August 12, 2014 by Melanie L.
I was scared sh!tless. I was scared because the labor of my second pregnancy was nothing like my first. My first labor went a bit like this: pain, wait, pain, wait, pain, wait, pain, wait. . . epidural, sleep. . . pain, wait – for 18 hours. That picnic left me woefully under-prepared for the onslaught the second time around.
On the morning of my second delivery, I showered and got dressed for work. As soon as I was ready to leave, the contractions started. They did not progress from a dull cramp to an eye-popping paroxysm over the course of an entire day. No. These contractions were abrupt and intense from the start. Luckily, I received a merciful 15 minute pardon between spasms.
Believing I still had plenty of time to get that epidural, I calmly called out of work, called for a ride and patiently waited for half an hour. But 30 minutes became 40 minutes and in that same span my contractions shortened to three minutes apart. Not only had the frequency increased, but so too had the intensity. Each one racked my mid-section like an evil super-villain who had sunk his hands directly into my abdomen and squeezed my innards through a Play-Doh spaghetti maker. Naturally, I tried to walk it off.
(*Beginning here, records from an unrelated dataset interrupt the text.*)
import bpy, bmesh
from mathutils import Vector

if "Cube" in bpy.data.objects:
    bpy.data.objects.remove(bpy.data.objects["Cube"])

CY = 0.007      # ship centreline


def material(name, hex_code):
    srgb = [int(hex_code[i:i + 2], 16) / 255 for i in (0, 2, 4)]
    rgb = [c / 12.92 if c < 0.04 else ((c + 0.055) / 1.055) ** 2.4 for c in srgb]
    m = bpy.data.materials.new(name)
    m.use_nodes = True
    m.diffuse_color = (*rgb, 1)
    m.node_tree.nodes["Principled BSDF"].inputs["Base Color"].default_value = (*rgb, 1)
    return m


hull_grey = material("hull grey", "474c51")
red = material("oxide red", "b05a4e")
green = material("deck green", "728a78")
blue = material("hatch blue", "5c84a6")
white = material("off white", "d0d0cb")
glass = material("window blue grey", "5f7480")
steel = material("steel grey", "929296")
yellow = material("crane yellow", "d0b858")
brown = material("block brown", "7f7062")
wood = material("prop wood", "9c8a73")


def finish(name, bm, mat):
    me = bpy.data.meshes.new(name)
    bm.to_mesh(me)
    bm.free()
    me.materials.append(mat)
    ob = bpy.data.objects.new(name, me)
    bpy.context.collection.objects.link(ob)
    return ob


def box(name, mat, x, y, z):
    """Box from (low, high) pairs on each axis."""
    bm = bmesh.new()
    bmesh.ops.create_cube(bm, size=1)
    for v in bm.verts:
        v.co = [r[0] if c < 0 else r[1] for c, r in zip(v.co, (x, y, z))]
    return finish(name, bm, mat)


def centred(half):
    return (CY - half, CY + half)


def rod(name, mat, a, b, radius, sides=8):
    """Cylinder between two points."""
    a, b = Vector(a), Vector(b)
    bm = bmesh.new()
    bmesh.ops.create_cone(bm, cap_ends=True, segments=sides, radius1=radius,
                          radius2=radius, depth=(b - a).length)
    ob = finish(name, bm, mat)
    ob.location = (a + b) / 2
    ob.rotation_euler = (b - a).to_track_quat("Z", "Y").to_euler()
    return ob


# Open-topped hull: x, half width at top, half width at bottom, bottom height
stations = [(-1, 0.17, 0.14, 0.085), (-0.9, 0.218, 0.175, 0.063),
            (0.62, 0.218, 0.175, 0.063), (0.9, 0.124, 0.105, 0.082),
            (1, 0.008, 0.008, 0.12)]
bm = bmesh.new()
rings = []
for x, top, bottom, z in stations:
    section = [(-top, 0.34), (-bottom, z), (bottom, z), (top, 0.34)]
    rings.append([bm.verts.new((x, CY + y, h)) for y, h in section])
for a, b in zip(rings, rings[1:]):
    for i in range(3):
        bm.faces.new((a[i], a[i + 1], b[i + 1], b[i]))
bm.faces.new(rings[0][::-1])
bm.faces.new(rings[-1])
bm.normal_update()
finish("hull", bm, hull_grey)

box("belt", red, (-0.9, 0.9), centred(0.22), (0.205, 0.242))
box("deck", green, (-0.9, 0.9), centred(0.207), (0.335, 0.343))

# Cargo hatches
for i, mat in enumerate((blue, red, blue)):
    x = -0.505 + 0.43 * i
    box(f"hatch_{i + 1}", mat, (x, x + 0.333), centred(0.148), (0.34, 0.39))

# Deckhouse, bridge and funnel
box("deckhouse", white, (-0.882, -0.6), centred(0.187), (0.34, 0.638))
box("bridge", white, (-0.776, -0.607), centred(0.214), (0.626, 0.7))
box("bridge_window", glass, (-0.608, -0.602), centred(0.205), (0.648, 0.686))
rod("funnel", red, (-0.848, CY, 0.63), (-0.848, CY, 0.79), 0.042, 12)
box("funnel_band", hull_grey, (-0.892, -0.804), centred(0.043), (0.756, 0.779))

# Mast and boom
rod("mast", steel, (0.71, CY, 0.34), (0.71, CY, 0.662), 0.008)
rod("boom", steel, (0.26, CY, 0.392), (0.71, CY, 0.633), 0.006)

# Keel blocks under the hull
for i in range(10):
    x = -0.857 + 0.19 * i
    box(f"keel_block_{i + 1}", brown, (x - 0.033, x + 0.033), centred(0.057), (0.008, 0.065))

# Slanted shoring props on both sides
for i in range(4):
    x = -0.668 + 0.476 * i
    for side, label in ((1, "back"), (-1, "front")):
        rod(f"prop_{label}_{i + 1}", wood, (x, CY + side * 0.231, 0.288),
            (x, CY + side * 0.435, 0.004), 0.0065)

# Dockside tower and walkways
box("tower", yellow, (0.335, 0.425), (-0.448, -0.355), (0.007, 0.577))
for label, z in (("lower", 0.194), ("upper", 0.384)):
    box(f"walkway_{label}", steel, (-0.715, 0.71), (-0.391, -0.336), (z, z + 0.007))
An hour passed since I had called for my ride, and yet, I still had no ride. At that point, I figured I was in a wee bit of trouble. I was not so much worried about delivering a baby in the car. I was worried I would not arrive in time to get my epidural. Given the intolerable pain of my first labor and delivery – with an epidural – I could not fathom the increased pain I would experience without it.
Thankfully, my ride arrived. Halfway to the hospital, though, I felt the urge to push. My foggy sense of impending trouble condensed into sheer terror. I called 911 from the car. An ambulance met us at a police station.
“Give me an epidural. . . NOW! I want a f*@king epidural!” I begged, pleaded and screeched for an epidural the entire ride from the police station to the hospital interrupted only by my bouts of hyperventilation and the EMTs’ admonishments to take deep breaths. I shrieked as they wheeled me in through the emergency department doors. I screamed to the techs, to the nurse, even to the poor hospital security guard who dismissed me with a shrug and a who me? expression. Finally, I beseeched my OB for drugs, any drugs, to curb the pain.
“No,” my OB sternly advised. I was too far along to get the epidural.
Before I could die from panic, she had the magic words to abate my terror: “You’ve already done all the hard work.”
My breathing steadied, my mind refocused. On the second push, my baby raced out. Sure enough, my OB was right: the delivery was comparatively pain-free.
My burden lightened. I had worried for naught. My desperate cry for the epidural transformed into the battle hymn of a warrior-mom. It may not have been my plan to have a natural birth, but once I became the accidental naturalist, I knew could tackle anything. For all my efforts I was rewarded with a perfect little baby, but also a newfound confidence.
I’ve revised my original post (link here) with the help of the yeahwrite.me bronze lounge! Many thanks to Cyn at That Cynking Feeling, Nate at The Relative Cartographer, Jenn at Graceful Press Poetry and everyone else in the bronze lounge.